Thanks for the feedback, Marc, I can totally follow your reasoning. In my view, the AMG-STA’s are very close to utter neutrality (but a little lean compared to a cross-section of everything out there) while the Bryston is a little fuller/fatter than strictly neutral but this is how many people like it. As always, these things are not really absolute:-)
Indeed, and the hobby goes on…what pairing might yield that next level magical balance?? : )
In addition to making me think that the NuPrime needed a warm preamp, the comparison now has me thinking, (I’ve held off on a preamp for my 4b3/MLs) with the Bryston seemingly having that “finished sound”, but clearly lacking in detail compared to the NuPrime, perhaps my preamp choice should be one that can extract more detail??
I heard that the Bryston BR-20 is very revealing, maybe an all Bryston pairing is the way to go? Haven’t had any luck finding a demo yet, so hoping you do to read your review.
While a preamp definitely puts a mark on the end result, it’s not likely that a preamp will yield a fresher/more explicit sound than a direct DAC output.
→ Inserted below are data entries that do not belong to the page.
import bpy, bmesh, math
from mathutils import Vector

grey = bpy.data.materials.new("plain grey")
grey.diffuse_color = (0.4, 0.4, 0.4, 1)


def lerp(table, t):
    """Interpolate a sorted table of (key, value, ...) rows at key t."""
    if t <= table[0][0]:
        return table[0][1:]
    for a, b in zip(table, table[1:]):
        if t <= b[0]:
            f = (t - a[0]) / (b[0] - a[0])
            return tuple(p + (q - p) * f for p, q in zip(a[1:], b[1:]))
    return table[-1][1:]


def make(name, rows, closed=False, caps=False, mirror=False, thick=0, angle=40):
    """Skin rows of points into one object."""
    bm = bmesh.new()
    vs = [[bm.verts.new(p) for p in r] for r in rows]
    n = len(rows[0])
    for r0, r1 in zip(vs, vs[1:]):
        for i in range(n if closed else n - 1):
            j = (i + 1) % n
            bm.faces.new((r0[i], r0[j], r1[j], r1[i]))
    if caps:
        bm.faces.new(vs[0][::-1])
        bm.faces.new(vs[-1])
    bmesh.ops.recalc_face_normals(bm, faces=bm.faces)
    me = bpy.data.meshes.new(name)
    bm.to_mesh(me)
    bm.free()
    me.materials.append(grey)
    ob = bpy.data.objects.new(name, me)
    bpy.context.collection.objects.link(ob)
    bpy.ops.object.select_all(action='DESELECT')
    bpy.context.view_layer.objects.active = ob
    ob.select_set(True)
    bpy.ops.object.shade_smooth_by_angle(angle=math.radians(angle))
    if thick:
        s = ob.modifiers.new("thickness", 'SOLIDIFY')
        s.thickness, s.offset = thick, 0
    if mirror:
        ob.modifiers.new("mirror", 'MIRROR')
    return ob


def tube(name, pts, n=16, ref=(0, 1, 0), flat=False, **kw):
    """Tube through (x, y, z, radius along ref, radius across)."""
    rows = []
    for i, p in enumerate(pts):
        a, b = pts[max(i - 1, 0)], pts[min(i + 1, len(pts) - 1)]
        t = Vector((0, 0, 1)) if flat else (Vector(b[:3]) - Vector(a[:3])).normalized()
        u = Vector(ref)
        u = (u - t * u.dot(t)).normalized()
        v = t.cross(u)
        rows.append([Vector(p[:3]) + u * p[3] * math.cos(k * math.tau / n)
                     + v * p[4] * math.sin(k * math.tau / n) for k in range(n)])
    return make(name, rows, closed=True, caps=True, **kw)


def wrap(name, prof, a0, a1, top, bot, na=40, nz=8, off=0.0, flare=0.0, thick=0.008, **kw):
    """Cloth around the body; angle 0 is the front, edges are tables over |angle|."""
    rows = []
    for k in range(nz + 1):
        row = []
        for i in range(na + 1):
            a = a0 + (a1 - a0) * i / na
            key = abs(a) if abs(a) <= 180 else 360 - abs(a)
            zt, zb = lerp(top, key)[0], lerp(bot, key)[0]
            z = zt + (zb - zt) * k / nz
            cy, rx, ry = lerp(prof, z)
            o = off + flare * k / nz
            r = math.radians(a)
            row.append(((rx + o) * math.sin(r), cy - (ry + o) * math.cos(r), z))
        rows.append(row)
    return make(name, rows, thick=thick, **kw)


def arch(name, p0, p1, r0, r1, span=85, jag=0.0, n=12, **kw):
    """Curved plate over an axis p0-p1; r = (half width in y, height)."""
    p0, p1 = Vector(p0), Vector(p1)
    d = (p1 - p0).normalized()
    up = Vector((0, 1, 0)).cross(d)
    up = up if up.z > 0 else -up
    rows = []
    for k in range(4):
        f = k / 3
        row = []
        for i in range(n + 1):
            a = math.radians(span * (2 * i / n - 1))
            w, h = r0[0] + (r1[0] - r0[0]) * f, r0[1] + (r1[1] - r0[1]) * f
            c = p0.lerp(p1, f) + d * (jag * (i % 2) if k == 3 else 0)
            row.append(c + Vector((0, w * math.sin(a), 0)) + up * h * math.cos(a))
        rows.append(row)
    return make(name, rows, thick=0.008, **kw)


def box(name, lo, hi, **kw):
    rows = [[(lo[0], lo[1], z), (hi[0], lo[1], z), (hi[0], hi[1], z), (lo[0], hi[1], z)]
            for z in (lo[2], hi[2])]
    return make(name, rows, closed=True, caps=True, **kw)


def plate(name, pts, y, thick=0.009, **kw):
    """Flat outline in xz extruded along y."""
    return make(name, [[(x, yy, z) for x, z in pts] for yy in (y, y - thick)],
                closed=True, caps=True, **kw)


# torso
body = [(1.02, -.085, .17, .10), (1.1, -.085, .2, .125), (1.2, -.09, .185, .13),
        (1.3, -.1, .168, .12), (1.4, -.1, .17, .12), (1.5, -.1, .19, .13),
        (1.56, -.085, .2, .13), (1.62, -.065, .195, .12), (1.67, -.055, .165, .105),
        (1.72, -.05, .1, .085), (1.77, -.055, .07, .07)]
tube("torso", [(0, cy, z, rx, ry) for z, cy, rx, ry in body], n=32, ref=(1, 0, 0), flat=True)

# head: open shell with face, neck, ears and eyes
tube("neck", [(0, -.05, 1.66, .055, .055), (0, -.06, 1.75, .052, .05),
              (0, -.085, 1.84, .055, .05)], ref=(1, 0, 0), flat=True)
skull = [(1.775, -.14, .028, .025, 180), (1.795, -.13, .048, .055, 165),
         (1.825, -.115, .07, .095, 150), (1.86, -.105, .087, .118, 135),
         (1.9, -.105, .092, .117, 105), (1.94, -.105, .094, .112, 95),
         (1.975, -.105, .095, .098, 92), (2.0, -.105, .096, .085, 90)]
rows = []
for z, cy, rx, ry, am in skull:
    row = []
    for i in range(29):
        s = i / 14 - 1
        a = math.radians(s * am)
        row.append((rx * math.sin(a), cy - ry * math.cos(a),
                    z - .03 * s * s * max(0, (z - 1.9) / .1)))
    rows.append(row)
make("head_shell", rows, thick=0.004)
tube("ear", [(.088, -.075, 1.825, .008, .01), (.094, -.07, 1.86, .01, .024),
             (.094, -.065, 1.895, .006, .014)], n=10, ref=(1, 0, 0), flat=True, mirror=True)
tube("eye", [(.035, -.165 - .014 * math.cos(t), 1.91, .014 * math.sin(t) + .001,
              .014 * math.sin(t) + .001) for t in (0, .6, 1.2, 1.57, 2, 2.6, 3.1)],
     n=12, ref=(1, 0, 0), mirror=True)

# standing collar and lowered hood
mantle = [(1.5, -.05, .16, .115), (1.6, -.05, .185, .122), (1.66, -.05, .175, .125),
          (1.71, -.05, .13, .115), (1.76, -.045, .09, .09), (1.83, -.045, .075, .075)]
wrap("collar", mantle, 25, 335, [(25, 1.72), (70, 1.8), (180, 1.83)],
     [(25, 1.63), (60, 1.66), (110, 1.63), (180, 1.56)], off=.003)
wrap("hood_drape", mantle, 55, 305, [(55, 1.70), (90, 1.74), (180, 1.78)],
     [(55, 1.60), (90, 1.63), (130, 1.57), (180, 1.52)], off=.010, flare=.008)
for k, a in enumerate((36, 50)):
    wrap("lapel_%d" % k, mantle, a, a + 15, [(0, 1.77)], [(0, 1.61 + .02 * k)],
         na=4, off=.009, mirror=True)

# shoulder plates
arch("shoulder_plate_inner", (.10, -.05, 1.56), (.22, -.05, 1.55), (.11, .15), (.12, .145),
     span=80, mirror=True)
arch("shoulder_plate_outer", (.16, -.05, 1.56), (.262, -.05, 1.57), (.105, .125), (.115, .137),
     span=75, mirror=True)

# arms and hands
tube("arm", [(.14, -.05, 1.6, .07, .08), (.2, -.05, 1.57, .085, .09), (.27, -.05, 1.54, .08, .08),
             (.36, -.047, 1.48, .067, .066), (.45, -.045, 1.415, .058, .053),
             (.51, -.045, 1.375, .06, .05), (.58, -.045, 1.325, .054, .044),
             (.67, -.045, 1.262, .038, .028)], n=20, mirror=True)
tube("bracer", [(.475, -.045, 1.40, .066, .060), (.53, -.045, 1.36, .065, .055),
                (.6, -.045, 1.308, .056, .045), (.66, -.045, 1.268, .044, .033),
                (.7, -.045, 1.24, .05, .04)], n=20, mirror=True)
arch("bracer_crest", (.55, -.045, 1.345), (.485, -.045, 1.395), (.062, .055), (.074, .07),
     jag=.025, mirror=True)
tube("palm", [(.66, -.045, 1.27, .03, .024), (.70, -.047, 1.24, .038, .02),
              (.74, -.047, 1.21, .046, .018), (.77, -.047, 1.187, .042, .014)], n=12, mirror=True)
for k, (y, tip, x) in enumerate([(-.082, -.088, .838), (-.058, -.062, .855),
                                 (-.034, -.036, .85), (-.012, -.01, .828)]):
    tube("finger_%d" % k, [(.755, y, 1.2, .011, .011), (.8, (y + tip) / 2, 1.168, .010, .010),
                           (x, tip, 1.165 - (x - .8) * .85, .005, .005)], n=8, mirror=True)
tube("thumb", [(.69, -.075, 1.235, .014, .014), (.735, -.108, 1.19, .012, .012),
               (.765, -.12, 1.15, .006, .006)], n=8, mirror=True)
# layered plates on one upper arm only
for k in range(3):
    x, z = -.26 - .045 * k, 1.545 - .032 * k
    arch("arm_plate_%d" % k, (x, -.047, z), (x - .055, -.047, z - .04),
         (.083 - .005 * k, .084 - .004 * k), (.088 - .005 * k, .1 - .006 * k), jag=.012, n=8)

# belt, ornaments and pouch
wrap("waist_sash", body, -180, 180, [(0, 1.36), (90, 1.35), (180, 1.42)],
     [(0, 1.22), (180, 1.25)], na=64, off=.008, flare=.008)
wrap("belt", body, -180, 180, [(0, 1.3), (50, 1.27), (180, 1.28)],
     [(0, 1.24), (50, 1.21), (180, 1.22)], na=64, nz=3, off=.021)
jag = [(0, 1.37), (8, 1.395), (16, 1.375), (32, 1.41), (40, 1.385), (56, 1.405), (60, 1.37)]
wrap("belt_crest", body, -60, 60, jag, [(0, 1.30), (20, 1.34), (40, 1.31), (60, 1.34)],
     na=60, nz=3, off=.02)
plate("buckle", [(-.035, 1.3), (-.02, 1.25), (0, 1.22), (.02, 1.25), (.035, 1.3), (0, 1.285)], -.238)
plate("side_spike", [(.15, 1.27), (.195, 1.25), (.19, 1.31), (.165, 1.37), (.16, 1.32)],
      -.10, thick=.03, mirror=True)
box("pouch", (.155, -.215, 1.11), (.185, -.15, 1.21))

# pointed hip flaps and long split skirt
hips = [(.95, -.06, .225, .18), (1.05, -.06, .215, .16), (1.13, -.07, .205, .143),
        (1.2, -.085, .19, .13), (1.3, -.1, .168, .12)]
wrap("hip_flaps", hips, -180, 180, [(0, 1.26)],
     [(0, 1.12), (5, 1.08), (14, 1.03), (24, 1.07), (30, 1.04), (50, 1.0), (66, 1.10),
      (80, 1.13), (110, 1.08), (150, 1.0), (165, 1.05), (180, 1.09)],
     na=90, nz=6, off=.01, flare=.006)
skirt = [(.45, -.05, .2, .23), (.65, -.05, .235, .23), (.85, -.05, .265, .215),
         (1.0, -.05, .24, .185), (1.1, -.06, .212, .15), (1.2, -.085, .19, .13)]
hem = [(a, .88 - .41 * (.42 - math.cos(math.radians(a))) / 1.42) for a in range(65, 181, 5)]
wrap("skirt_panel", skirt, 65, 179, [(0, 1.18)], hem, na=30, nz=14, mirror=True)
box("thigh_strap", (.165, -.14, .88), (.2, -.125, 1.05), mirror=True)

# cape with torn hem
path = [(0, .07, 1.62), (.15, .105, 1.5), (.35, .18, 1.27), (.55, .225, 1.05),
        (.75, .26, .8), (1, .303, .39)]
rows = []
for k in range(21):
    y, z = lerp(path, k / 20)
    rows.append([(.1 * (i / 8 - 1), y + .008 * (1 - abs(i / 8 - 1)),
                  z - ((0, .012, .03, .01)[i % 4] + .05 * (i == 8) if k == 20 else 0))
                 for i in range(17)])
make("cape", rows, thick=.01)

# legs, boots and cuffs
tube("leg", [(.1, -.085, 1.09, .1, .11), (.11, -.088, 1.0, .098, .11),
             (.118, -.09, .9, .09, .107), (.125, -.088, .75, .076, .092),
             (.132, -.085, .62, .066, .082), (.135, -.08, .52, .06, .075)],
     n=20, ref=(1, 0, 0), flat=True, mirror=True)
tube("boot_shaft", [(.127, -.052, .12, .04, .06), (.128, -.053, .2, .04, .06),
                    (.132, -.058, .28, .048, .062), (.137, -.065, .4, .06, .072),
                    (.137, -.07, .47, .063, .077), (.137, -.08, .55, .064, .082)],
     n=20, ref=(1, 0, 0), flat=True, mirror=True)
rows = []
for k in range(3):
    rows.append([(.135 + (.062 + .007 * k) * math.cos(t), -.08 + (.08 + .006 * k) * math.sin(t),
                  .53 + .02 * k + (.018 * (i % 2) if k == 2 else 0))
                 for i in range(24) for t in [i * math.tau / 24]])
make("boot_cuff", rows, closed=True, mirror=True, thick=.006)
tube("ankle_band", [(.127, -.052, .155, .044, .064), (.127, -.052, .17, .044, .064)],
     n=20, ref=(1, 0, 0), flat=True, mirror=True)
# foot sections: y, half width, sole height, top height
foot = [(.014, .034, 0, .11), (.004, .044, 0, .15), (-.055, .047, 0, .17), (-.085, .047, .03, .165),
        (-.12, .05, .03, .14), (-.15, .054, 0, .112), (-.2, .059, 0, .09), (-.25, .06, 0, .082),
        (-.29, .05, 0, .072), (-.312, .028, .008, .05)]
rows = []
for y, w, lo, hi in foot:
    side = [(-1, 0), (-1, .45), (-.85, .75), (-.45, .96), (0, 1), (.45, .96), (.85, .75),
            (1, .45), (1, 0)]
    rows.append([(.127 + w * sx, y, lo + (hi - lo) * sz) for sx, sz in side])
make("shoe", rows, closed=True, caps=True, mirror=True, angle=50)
And those that do, often achieve this by adding harshness. The BR20 is still on the list but there’s an ongoing shortage and the distributor can’t get his hands on a demo unit. As good as it might be (and I think it will be very good) it also probably won’t be the answer for you.
I agree with your thought that a DAC is really what will bring out the details, I therefore agree a preamp isn’t something I feel my 4B3 needs. I’m actually focused on the Bryston BR-20’s DAC performance. I know it is just reusing the identical delta sigma DACs that they use in the BDA-3, which based on old reviews, sounds like they simply can’t compete with the better ladder DACs like the Denafrips. But, my thought (hope), is they upgraded the implementation pulling even greater detail out of them. Then the fact that they are paired with the supposedly incredible preamp side, it might turn out to be something special??
The fact that the unit has a streamer which I always thought made sense from a design standpoint, and it having an HDMI board to pass through video for my TV, located between my MLs…well, it’s really hard not to hope…
As I am finding with Aries Cerat products recently, an analog preamp can absolutely do A LOT, but it’s not about crispness or resolution or things like that. Indeed, if it’s the ultimate level of detail and transparency that you are looking for, then you can’t beat the Denafrips, certainly not at the price. Although… never compared them directly but Audio-GD also has a great contender in the R8. On the BR-20 I can only speculate but it wouldn’t be the first time that a built-in DAC performs surprisingly well and the same goes for built-in streamers. In any event, try before you buy.
Been awhile, figured I check back in on the BR-20 review. At this point, it’s not appropriate to keep a Bryston and a DAC conversation topic under a review for NuPrime amps but not sure where else to put it where it would have context from previous posts.
You think it’s been hard to get a review sample because Bryston doesn’t want someone reviewing it that can compare it to ladder DAC…lol.
Hi Marc, Alas, no news on the BR-20 front. Honestly, I’m no longer chasing this as I am very busy with reviews as it stands. If the manufacturer or distributor wants a review, they know where to find me;-)